Set every line of the data down again exactly, and keep the pictures out.

__Stored data entries__:

========

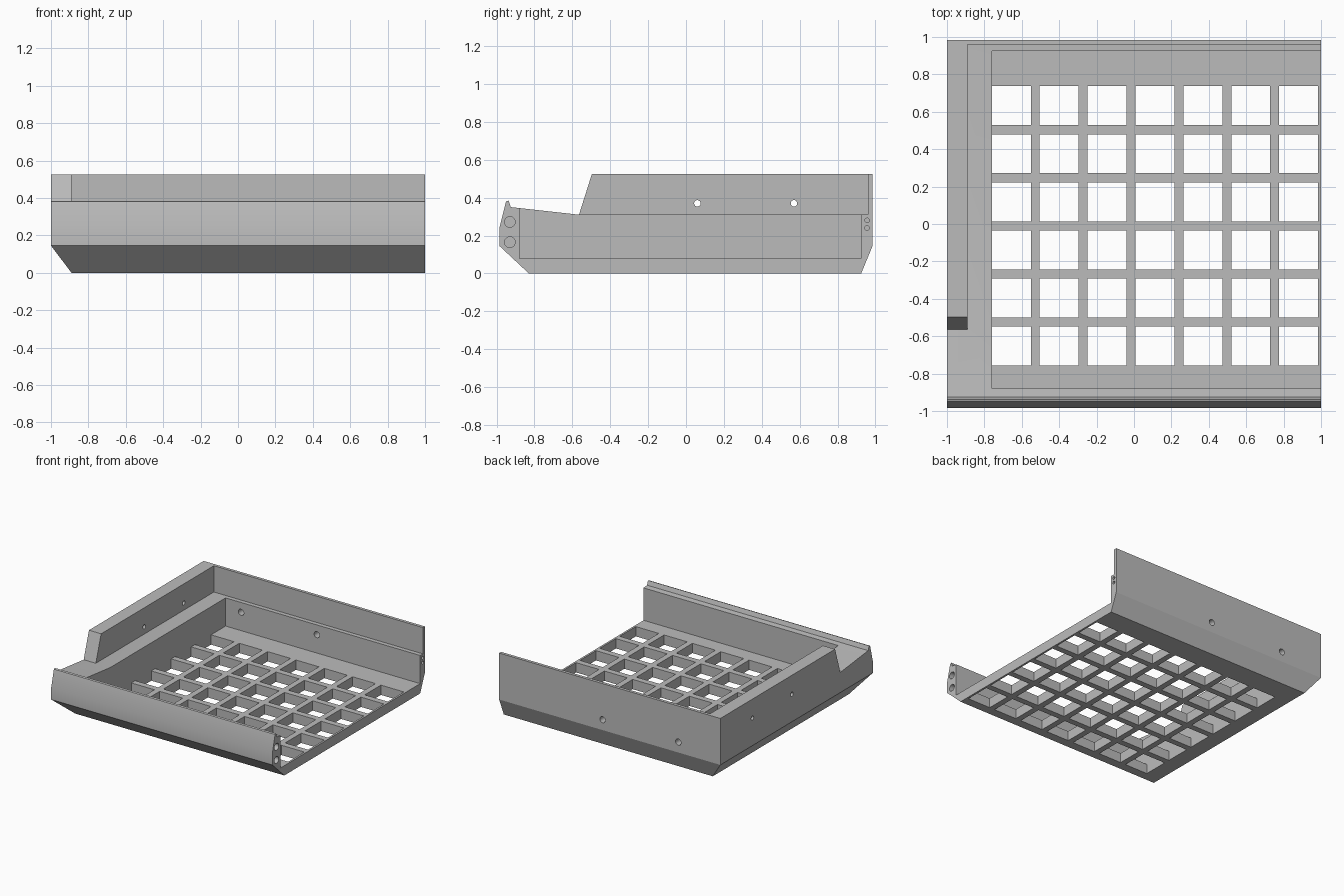
import bpy, bmesh
from math import sin, cos, tau, radians

cube = bpy.data.objects.get("Cube")
if cube:
    bpy.data.objects.remove(cube, do_unlink=True)

grey = bpy.data.materials.new("matte grey")
grey.use_nodes = True
grey.diffuse_color = (0.5, 0.5, 0.5, 1)
grey.node_tree.nodes["Principled BSDF"].inputs["Base Color"].default_value = (0.5, 0.5, 0.5, 1)

PLACE = {
    "x": lambda a, b, t: (t, a, b),
    "y": lambda a, b, t: (a, t, b),
    "z": lambda a, b, t: (a, b, t),
}


def prism(bm, outline, axis, start, end):
    """Extrude a closed outline along an axis."""
    rings = [[bm.verts.new(PLACE[axis](a, b, t)) for a, b in outline] for t in (start, end)]
    bm.faces.new(rings[0])
    bm.faces.new(rings[1])
    for i in range(len(outline)):
        j = (i + 1) % len(outline)
        bm.faces.new((rings[0][i], rings[0][j], rings[1][j], rings[1][i]))


def rect(a0, b0, a1, b1):
    return [(a0, b0), (a1, b0), (a1, b1), (a0, b1)]


def circle(a, b, r, n=32):
    return [(a + r * cos(tau * i / n), b + r * sin(tau * i / n)) for i in range(n)]


def make(name, prisms):
    bm = bmesh.new()
    for p in prisms:
        prism(bm, *p)
    bmesh.ops.recalc_face_normals(bm, faces=bm.faces)
    mesh = bpy.data.meshes.new(name)
    bm.to_mesh(mesh)
    bm.free()
    mesh.materials.append(grey)
    obj = bpy.data.objects.new(name, mesh)
    bpy.context.collection.objects.link(obj)
    return obj


# Tray body: side outline with front lip, sloping shoulder and raised wall
side = [(-0.83, 0), (-0.985, 0.145), (-0.985, 0.24), (-0.95, 0.38), (-0.937, 0.385),
        (-0.925, 0.35), (-0.565, 0.31), (-0.497, 0.525), (0.985, 0.525),
        (0.985, 0.145), (0.925, 0)]
tray = make("tray", [(side, "x", -1, 1)])

# Grid openings in the floor
pitch_x, pitch_y, size = 0.256, 0.2572, 0.208
openings = []
for col in range(7):
    for row in range(6):
        x, y = -0.76 + col * pitch_x, -0.757 + row * pitch_y
        openings.append((rect(x, y, x + size, y + size), "z", -0.1, 0.2))

# Round holes: through the side wall, through the back wall, and blind in the open ends
holes = [(circle(y, 0.37, 0.017), "x", -1.1, -0.8) for y in (0.06, 0.57)]
holes += [(circle(x, 0.23, 0.025), "y", 0.85, 1.1) for x in (-0.62, 0.065)]
holes += [(circle(-0.93, z, 0.028), "x", 0.85, 1.1) for z in (0.165, 0.272)]
holes += [(circle(0.956, z, 0.012), "x", 0.85, 1.1) for z in (0.24, 0.28)]

cutters = [
    make("underside_chamfer_cutter",
         [([(-0.835, -0.0725), (-1.055, 0.2175), (-1.2, -0.0725)], "y", -1.2, 1.2)]),
    make("upper_recess_cutter", [(rect(-0.565, 0.31, 0.96, 0.7), "x", -0.89, 1.2)]),
    make("lower_recess_cutter", [(rect(-0.88, 0.08, 0.925, 0.7), "x", -0.76, 1.2)]),
    make("floor_grid_cutter", openings),
    make("round_hole_cutter", holes),
]

# Cut the body
bpy.ops.object.select_all(action="DESELECT")
bpy.context.view_layer.objects.active = tray
tray.select_set(True)
for cutter in cutters:
    cutter.hide_render = True
    mod = tray.modifiers.new(cutter.name, "BOOLEAN")
    mod.operation = "DIFFERENCE"
    mod.solver = "EXACT"
    mod.object = cutter
    bpy.ops.object.modifier_apply(modifier=mod.name)
    bpy.data.objects.remove(cutter, do_unlink=True)

bpy.ops.object.shade_smooth_by_angle(angle=radians(20))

========

__RESULT FOR THIS TASK__:
import bpy, bmesh
from math import sin, cos, tau, radians

cube = bpy.data.objects.get("Cube")
if cube:
    bpy.data.objects.remove(cube, do_unlink=True)

grey = bpy.data.materials.new("matte grey")
grey.use_nodes = True
grey.diffuse_color = (0.5, 0.5, 0.5, 1)
grey.node_tree.nodes["Principled BSDF"].inputs["Base Color"].default_value = (0.5, 0.5, 0.5, 1)

PLACE = {
    "x": lambda a, b, t: (t, a, b),
    "y": lambda a, b, t: (a, t, b),
    "z": lambda a, b, t: (a, b, t),
}


def prism(bm, outline, axis, start, end):
    """Extrude a closed outline along an axis."""
    rings = [[bm.verts.new(PLACE[axis](a, b, t)) for a, b in outline] for t in (start, end)]
    bm.faces.new(rings[0])
    bm.faces.new(rings[1])
    for i in range(len(outline)):
        j = (i + 1) % len(outline)
        bm.faces.new((rings[0][i], rings[0][j], rings[1][j], rings[1][i]))


def rect(a0, b0, a1, b1):
    return [(a0, b0), (a1, b0), (a1, b1), (a0, b1)]


def circle(a, b, r, n=32):
    return [(a + r * cos(tau * i / n), b + r * sin(tau * i / n)) for i in range(n)]


def make(name, prisms):
    bm = bmesh.new()
    for p in prisms:
        prism(bm, *p)
    bmesh.ops.recalc_face_normals(bm, faces=bm.faces)
    mesh = bpy.data.meshes.new(name)
    bm.to_mesh(mesh)
    bm.free()
    mesh.materials.append(grey)
    obj = bpy.data.objects.new(name, mesh)
    bpy.context.collection.objects.link(obj)
    return obj


# Tray body: side outline with front lip, sloping shoulder and raised wall
side = [(-0.83, 0), (-0.985, 0.145), (-0.985, 0.24), (-0.95, 0.38), (-0.937, 0.385),
        (-0.925, 0.35), (-0.565, 0.31), (-0.497, 0.525), (0.985, 0.525),
        (0.985, 0.145), (0.925, 0)]
tray = make("tray", [(side, "x", -1, 1)])

# Grid openings in the floor
pitch_x, pitch_y, size = 0.256, 0.2572, 0.208
openings = []
for col in range(7):
    for row in range(6):
        x, y = -0.76 + col * pitch_x, -0.757 + row * pitch_y
        openings.append((rect(x, y, x + size, y + size), "z", -0.1, 0.2))

# Round holes: through the side wall, through the back wall, and blind in the open ends
holes = [(circle(y, 0.37, 0.017), "x", -1.1, -0.8) for y in (0.06, 0.57)]
holes += [(circle(x, 0.23, 0.025), "y", 0.85, 1.1) for x in (-0.62, 0.065)]
holes += [(circle(-0.93, z, 0.028), "x", 0.85, 1.1) for z in (0.165, 0.272)]
holes += [(circle(0.956, z, 0.012), "x", 0.85, 1.1) for z in (0.24, 0.28)]

cutters = [
    make("underside_chamfer_cutter",
         [([(-0.835, -0.0725), (-1.055, 0.2175), (-1.2, -0.0725)], "y", -1.2, 1.2)]),
    make("upper_recess_cutter", [(rect(-0.565, 0.31, 0.96, 0.7), "x", -0.89, 1.2)]),
    make("lower_recess_cutter", [(rect(-0.88, 0.08, 0.925, 0.7), "x", -0.76, 1.2)]),
    make("floor_grid_cutter", openings),
    make("round_hole_cutter", holes),
]

# Cut the body
bpy.ops.object.select_all(action="DESELECT")
bpy.context.view_layer.objects.active = tray
tray.select_set(True)
for cutter in cutters:
    cutter.hide_render = True
    mod = tray.modifiers.new(cutter.name, "BOOLEAN")
    mod.operation = "DIFFERENCE"
    mod.solver = "EXACT"
    mod.object = cutter
    bpy.ops.object.modifier_apply(modifier=mod.name)
    bpy.data.objects.remove(cutter, do_unlink=True)

bpy.ops.object.shade_smooth_by_angle(angle=radians(20))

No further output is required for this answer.